(Beginning of Source data)

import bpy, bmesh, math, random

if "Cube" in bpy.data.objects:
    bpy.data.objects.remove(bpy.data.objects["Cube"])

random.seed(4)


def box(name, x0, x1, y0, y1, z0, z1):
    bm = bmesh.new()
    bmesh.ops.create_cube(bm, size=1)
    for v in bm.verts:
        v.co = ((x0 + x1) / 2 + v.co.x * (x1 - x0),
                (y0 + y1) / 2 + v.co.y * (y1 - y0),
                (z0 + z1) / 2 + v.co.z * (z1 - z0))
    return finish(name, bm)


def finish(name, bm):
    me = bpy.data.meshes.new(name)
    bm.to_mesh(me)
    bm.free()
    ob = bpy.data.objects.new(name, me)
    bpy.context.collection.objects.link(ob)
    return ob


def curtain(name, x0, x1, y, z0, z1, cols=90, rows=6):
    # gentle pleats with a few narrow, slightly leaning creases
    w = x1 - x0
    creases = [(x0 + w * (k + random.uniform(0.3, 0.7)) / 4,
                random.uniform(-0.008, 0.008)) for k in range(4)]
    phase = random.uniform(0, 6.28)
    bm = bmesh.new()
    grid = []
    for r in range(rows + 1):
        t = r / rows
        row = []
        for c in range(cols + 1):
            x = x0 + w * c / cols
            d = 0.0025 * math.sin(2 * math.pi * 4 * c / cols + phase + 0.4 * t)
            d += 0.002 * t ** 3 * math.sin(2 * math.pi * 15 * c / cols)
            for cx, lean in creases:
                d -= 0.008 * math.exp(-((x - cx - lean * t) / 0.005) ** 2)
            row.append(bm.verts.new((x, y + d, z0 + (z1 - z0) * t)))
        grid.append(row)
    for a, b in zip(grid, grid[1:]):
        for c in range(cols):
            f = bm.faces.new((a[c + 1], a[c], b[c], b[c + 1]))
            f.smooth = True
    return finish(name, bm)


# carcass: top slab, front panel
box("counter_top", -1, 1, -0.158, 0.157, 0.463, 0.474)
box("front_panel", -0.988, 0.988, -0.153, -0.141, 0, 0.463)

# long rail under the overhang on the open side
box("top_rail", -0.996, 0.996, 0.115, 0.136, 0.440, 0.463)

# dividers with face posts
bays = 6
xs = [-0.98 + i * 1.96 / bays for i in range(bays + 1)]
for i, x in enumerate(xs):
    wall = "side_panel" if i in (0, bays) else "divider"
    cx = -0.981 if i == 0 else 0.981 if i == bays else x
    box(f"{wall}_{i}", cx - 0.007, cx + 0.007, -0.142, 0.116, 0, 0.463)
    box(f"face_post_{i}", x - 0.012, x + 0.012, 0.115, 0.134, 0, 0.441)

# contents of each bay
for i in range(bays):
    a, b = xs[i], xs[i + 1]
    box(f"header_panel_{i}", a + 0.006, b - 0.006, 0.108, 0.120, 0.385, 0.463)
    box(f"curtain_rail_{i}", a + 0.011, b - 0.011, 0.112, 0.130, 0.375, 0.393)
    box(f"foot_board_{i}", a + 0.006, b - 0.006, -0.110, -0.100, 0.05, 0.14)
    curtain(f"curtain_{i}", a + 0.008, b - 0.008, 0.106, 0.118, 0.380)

(End of Source data)

Task brief: Each record above, in full: retype it verbatim.

Task output:
import bpy, bmesh, math, random

if "Cube" in bpy.data.objects:
    bpy.data.objects.remove(bpy.data.objects["Cube"])

random.seed(4)


def box(name, x0, x1, y0, y1, z0, z1):
    bm = bmesh.new()
    bmesh.ops.create_cube(bm, size=1)
    for v in bm.verts:
        v.co = ((x0 + x1) / 2 + v.co.x * (x1 - x0),
                (y0 + y1) / 2 + v.co.y * (y1 - y0),
                (z0 + z1) / 2 + v.co.z * (z1 - z0))
    return finish(name, bm)


def finish(name, bm):
    me = bpy.data.meshes.new(name)
    bm.to_mesh(me)
    bm.free()
    ob = bpy.data.objects.new(name, me)
    bpy.context.collection.objects.link(ob)
    return ob


def curtain(name, x0, x1, y, z0, z1, cols=90, rows=6):
    # gentle pleats with a few narrow, slightly leaning creases
    w = x1 - x0
    creases = [(x0 + w * (k + random.uniform(0.3, 0.7)) / 4,
                random.uniform(-0.008, 0.008)) for k in range(4)]
    phase = random.uniform(0, 6.28)
    bm = bmesh.new()
    grid = []
    for r in range(rows + 1):
        t = r / rows
        row = []
        for c in range(cols + 1):
            x = x0 + w * c / cols
            d = 0.0025 * math.sin(2 * math.pi * 4 * c / cols + phase + 0.4 * t)
            d += 0.002 * t ** 3 * math.sin(2 * math.pi * 15 * c / cols)
            for cx, lean in creases:
                d -= 0.008 * math.exp(-((x - cx - lean * t) / 0.005) ** 2)
            row.append(bm.verts.new((x, y + d, z0 + (z1 - z0) * t)))
        grid.append(row)
    for a, b in zip(grid, grid[1:]):
        for c in range(cols):
            f = bm.faces.new((a[c + 1], a[c], b[c], b[c + 1]))
            f.smooth = True
    return finish(name, bm)


# carcass: top slab, front panel
box("counter_top", -1, 1, -0.158, 0.157, 0.463, 0.474)
box("front_panel", -0.988, 0.988, -0.153, -0.141, 0, 0.463)

# long rail under the overhang on the open side
box("top_rail", -0.996, 0.996, 0.115, 0.136, 0.440, 0.463)

# dividers with face posts
bays = 6
xs = [-0.98 + i * 1.96 / bays for i in range(bays + 1)]
for i, x in enumerate(xs):
    wall = "side_panel" if i in (0, bays) else "divider"
    cx = -0.981 if i == 0 else 0.981 if i == bays else x
    box(f"{wall}_{i}", cx - 0.007, cx + 0.007, -0.142, 0.116, 0, 0.463)
    box(f"face_post_{i}", x - 0.012, x + 0.012, 0.115, 0.134, 0, 0.441)

# contents of each bay
for i in range(bays):
    a, b = xs[i], xs[i + 1]
    box(f"header_panel_{i}", a + 0.006, b - 0.006, 0.108, 0.120, 0.385, 0.463)
    box(f"curtain_rail_{i}", a + 0.011, b - 0.011, 0.112, 0.130, 0.375, 0.393)
    box(f"foot_board_{i}", a + 0.006, b - 0.006, -0.110, -0.100, 0.05, 0.14)
    curtain(f"curtain_{i}", a + 0.008, b - 0.008, 0.106, 0.118, 0.380)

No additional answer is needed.